*** Opening of Information supplied ***

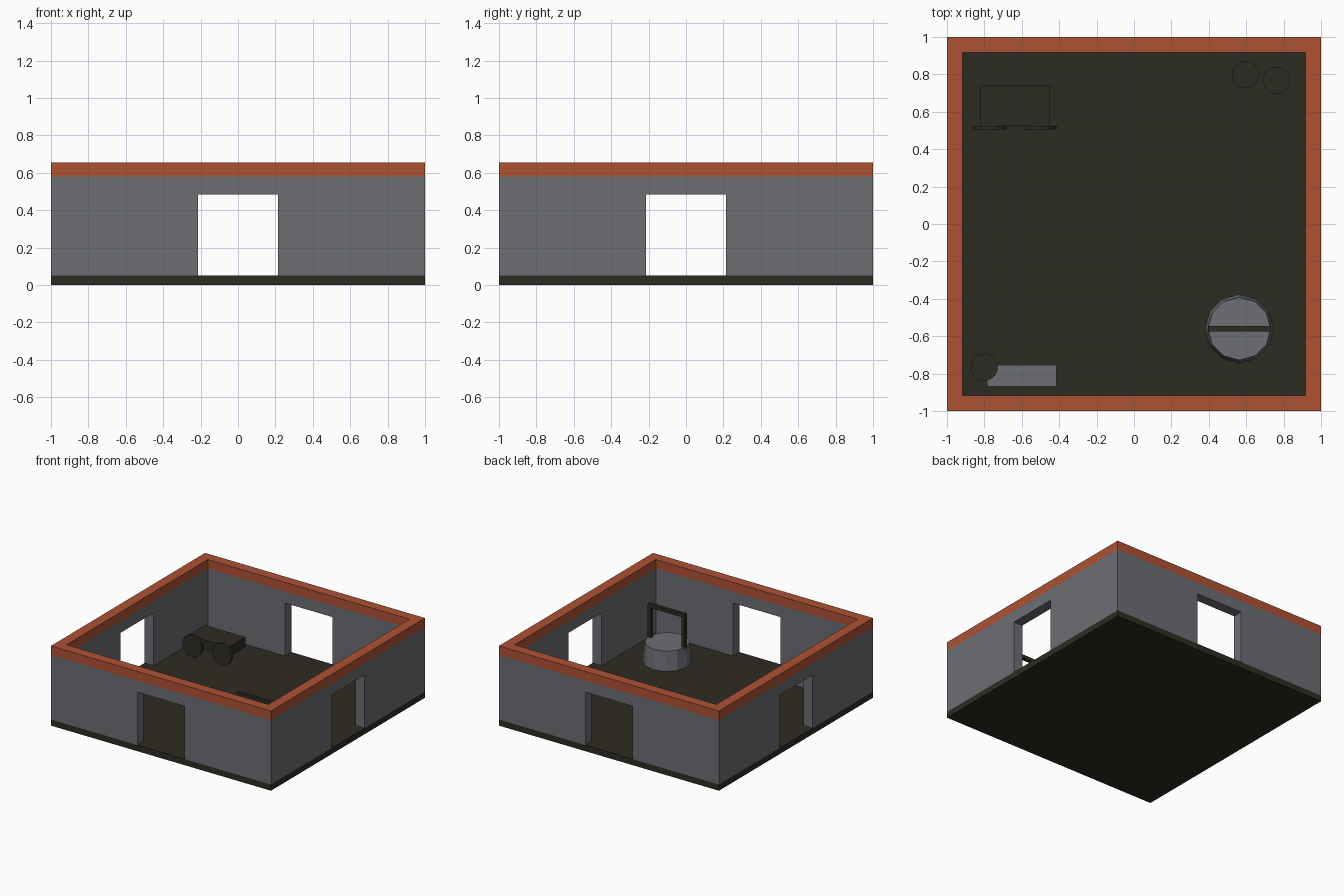
import bpy, bmesh, math
from mathutils import Matrix

if "Cube" in bpy.data.objects:
    bpy.data.objects.remove(bpy.data.objects["Cube"])


def material(name, rgb):
    m = bpy.data.materials.new(name)
    m.diffuse_color = (*rgb, 1)
    m.use_nodes = True
    m.node_tree.nodes["Principled BSDF"].inputs["Base Color"].default_value = m.diffuse_color
    return m


STONE = material("grey_stone", (0.150, 0.156, 0.171))
DARK = material("dark_earth", (0.027, 0.025, 0.016))
BRICK = material("red_brick", (0.418, 0.084, 0.034))


def finish(name, bm, mat):
    bmesh.ops.recalc_face_normals(bm, faces=bm.faces)
    mesh = bpy.data.meshes.new(name)
    bm.to_mesh(mesh)
    bm.free()
    mesh.materials.append(mat)
    ob = bpy.data.objects.new(name, mesh)
    bpy.context.collection.objects.link(ob)
    return ob


def add_box(bm, x0, x1, y0, y1, z0, z1):
    place = Matrix.Translation(((x0 + x1) / 2, (y0 + y1) / 2, (z0 + z1) / 2))
    size = Matrix.Diagonal((x1 - x0, y1 - y0, z1 - z0, 1))
    bmesh.ops.create_cube(bm, size=1, matrix=place @ size)


def box(name, mat, *bounds):
    bm = bmesh.new()
    add_box(bm, *bounds)
    return finish(name, bm, mat)


def drum(name, mat, centre, r0, r1, depth, sides, axis="Z"):
    bm = bmesh.new()
    turn = Matrix.Rotation(math.pi / 2, 4, "X") if axis == "Y" else Matrix()
    bmesh.ops.create_cone(bm, cap_ends=True, segments=sides, radius1=r0, radius2=r1,
                          depth=depth, matrix=Matrix.Translation(centre) @ turn)
    return finish(name, bm, mat)


FLOOR, WALL_TOP, TRIM_TOP = 0.05, 0.58, 0.655
THICK = 0.083


def wall(name, half, angle):
    """Wall with a doorway notch, extruded inward and turned to its side."""
    d, top = 0.215, 0.485
    outline = [(-half, FLOOR), (-d, FLOOR), (-d, top), (d, top), (d, FLOOR),
               (half, FLOOR), (half, WALL_TOP), (-half, WALL_TOP)]
    bm = bmesh.new()
    face = bm.faces.new([bm.verts.new((x, -1, z)) for x, z in outline])
    ext = bmesh.ops.extrude_face_region(bm, geom=[face], use_keep_orig=True)
    new = [v for v in ext["geom"] if isinstance(v, bmesh.types.BMVert)]
    bmesh.ops.translate(bm, vec=(0, THICK, 0), verts=new)
    bmesh.ops.rotate(bm, verts=bm.verts, matrix=Matrix.Rotation(angle, 3, "Z"))
    finish(name, bm, STONE)


# Floor slab and four walls with doorways
box("floor_slab", DARK, -1, 1, -1, 1, 0, FLOOR)
for i, name in enumerate(("front", "right", "back", "left")):
    wall(name + "_wall", 1 if i % 2 == 0 else 1 - THICK, i * math.pi / 2)

# Brick coping: a square ring on top of the walls
bm = bmesh.new()
corners = [(-1, -1), (1, -1), (1, 1), (-1, 1)]
loops = [[bm.verts.new((x * s, y * s, z)) for x, y in corners]
         for s, z in ((1, WALL_TOP), (1, TRIM_TOP), (1 - THICK, TRIM_TOP), (1 - THICK, WALL_TOP))]
for a, b in zip(loops, loops[1:] + loops[:1]):
    for i in range(4):
        j = (i + 1) % 4
        bm.faces.new((a[i], a[j], b[j], b[i]))
finish("wall_coping", bm, BRICK)

# Well with a timber frame
WX, WY, WELL_TOP = 0.563, -0.56, 0.21
drum("well_base", STONE, (WX, WY, (FLOOR + WELL_TOP) / 2), 0.183, 0.168, WELL_TOP - FLOOR, 12)
bm = bmesh.new()
for x in (WX - 0.168, WX + 0.138):
    add_box(bm, x, x + 0.03, WY - 0.014, WY + 0.014, 0.19, 0.455)
add_box(bm, WX - 0.168, WX + 0.168, WY - 0.014, WY + 0.014, 0.455, 0.485)
finish("well_frame", bm, DARK)

# Cart with two wheels on its front side
box("cart_bed", DARK, -0.82, -0.45, 0.525, 0.74, 0.13, 0.21)
for i, x in enumerate((-0.77, -0.503)):
    drum(f"cart_wheel_{i + 1}", DARK, (x, 0.515, 0.142), 0.09, 0.09, 0.02, 14, "Y")

# Stone trough and three barrels
box("trough", STONE, -0.785, -0.415, -0.87, -0.755, FLOOR, 0.16)
for i, (x, y) in enumerate(((0.595, 0.8), (0.762, 0.768), (-0.8, -0.765))):
    drum(f"barrel_{i + 1}", DARK, (x, y, 0.14), 0.073, 0.073, 0.18, 14)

*** Close of Information supplied ***

Exercise aim: Nothing but the lines from the start of the records through the line holding "(0.150, 0.156, 0.171))" should be printed, exactly as written and with the pictures left out.

Your response:
import bpy, bmesh, math
from mathutils import Matrix

if "Cube" in bpy.data.objects:
    bpy.data.objects.remove(bpy.data.objects["Cube"])


def material(name, rgb):
    m = bpy.data.materials.new(name)
    m.diffuse_color = (*rgb, 1)
    m.use_nodes = True
    m.node_tree.nodes["Principled BSDF"].inputs["Base Color"].default_value = m.diffuse_color
    return m


STONE = material("grey_stone", (0.150, 0.156, 0.171))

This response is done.